When a line in the listing contains the string "waves", pick it out and copy it.
■ ■ ■ ■ ■ ■ ■
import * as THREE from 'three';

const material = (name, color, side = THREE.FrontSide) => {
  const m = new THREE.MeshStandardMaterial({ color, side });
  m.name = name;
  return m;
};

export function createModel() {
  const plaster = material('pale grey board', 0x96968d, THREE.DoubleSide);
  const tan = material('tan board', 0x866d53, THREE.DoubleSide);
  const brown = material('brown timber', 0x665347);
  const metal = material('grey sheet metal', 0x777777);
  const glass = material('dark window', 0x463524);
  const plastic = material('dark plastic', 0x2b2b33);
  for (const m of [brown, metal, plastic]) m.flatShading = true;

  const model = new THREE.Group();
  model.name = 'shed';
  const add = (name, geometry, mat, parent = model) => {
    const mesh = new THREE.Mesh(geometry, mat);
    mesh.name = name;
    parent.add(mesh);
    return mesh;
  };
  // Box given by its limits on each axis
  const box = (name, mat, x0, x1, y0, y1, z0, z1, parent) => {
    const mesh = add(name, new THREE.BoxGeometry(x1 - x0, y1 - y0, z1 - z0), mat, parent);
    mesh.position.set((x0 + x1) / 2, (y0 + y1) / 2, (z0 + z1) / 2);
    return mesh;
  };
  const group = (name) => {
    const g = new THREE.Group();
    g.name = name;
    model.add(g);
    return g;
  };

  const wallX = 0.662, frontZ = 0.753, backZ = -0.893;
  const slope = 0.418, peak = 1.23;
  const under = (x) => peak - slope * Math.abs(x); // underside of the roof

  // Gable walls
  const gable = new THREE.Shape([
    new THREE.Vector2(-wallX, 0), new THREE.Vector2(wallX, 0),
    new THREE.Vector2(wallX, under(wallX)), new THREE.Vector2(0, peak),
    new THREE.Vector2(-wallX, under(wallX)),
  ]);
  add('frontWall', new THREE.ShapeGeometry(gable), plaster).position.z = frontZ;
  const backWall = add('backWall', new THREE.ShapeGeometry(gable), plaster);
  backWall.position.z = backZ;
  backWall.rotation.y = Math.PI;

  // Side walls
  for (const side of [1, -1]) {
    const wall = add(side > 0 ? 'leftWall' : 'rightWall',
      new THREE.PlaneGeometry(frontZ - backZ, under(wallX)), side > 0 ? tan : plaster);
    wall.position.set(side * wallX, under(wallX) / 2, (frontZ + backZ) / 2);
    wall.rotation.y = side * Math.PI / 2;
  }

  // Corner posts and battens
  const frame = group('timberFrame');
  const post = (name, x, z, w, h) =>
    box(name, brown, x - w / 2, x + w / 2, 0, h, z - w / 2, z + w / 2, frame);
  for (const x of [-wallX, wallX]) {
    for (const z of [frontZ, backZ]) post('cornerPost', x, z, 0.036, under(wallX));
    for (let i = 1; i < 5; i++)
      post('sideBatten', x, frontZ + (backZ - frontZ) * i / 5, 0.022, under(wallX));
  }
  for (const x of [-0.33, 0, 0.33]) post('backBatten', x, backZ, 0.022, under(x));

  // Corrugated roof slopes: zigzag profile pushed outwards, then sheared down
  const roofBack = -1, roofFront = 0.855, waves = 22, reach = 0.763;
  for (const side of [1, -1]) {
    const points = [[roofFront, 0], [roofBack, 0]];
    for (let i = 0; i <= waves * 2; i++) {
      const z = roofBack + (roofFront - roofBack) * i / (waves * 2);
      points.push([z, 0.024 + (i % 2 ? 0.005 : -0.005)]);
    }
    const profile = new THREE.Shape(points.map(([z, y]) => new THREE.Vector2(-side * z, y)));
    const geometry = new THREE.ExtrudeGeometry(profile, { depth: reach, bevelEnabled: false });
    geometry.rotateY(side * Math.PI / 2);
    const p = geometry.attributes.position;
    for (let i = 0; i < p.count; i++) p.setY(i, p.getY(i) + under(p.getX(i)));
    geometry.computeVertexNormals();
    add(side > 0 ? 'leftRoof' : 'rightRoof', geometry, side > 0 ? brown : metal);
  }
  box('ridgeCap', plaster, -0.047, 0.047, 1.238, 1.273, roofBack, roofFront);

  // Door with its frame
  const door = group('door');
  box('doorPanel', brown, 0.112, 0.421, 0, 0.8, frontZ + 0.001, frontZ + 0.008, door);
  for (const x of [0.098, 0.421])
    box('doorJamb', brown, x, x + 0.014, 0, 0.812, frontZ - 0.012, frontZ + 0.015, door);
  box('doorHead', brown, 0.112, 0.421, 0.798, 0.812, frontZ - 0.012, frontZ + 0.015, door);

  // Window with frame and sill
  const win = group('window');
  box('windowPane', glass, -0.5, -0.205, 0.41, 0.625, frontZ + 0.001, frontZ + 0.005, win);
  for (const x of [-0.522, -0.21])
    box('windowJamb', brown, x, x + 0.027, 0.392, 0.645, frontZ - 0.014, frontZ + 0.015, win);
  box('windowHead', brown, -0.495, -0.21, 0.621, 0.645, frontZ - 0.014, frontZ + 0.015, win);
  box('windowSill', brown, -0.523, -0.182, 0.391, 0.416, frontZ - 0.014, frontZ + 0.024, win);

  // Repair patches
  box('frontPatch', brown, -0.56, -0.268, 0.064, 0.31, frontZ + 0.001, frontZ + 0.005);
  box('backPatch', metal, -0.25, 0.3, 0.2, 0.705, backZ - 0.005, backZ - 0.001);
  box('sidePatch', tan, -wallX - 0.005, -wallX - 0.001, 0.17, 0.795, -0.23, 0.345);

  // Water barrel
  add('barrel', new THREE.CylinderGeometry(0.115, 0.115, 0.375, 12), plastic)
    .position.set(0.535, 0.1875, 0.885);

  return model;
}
■ ■ ■ ■ ■ ■ ■
### [Exercise answer]
  const roofBack = -1, roofFront = 0.855, waves = 22, reach = 0.763;
    for (let i = 0; i <= waves * 2; i++) {
      const z = roofBack + (roofFront - roofBack) * i / (waves * 2);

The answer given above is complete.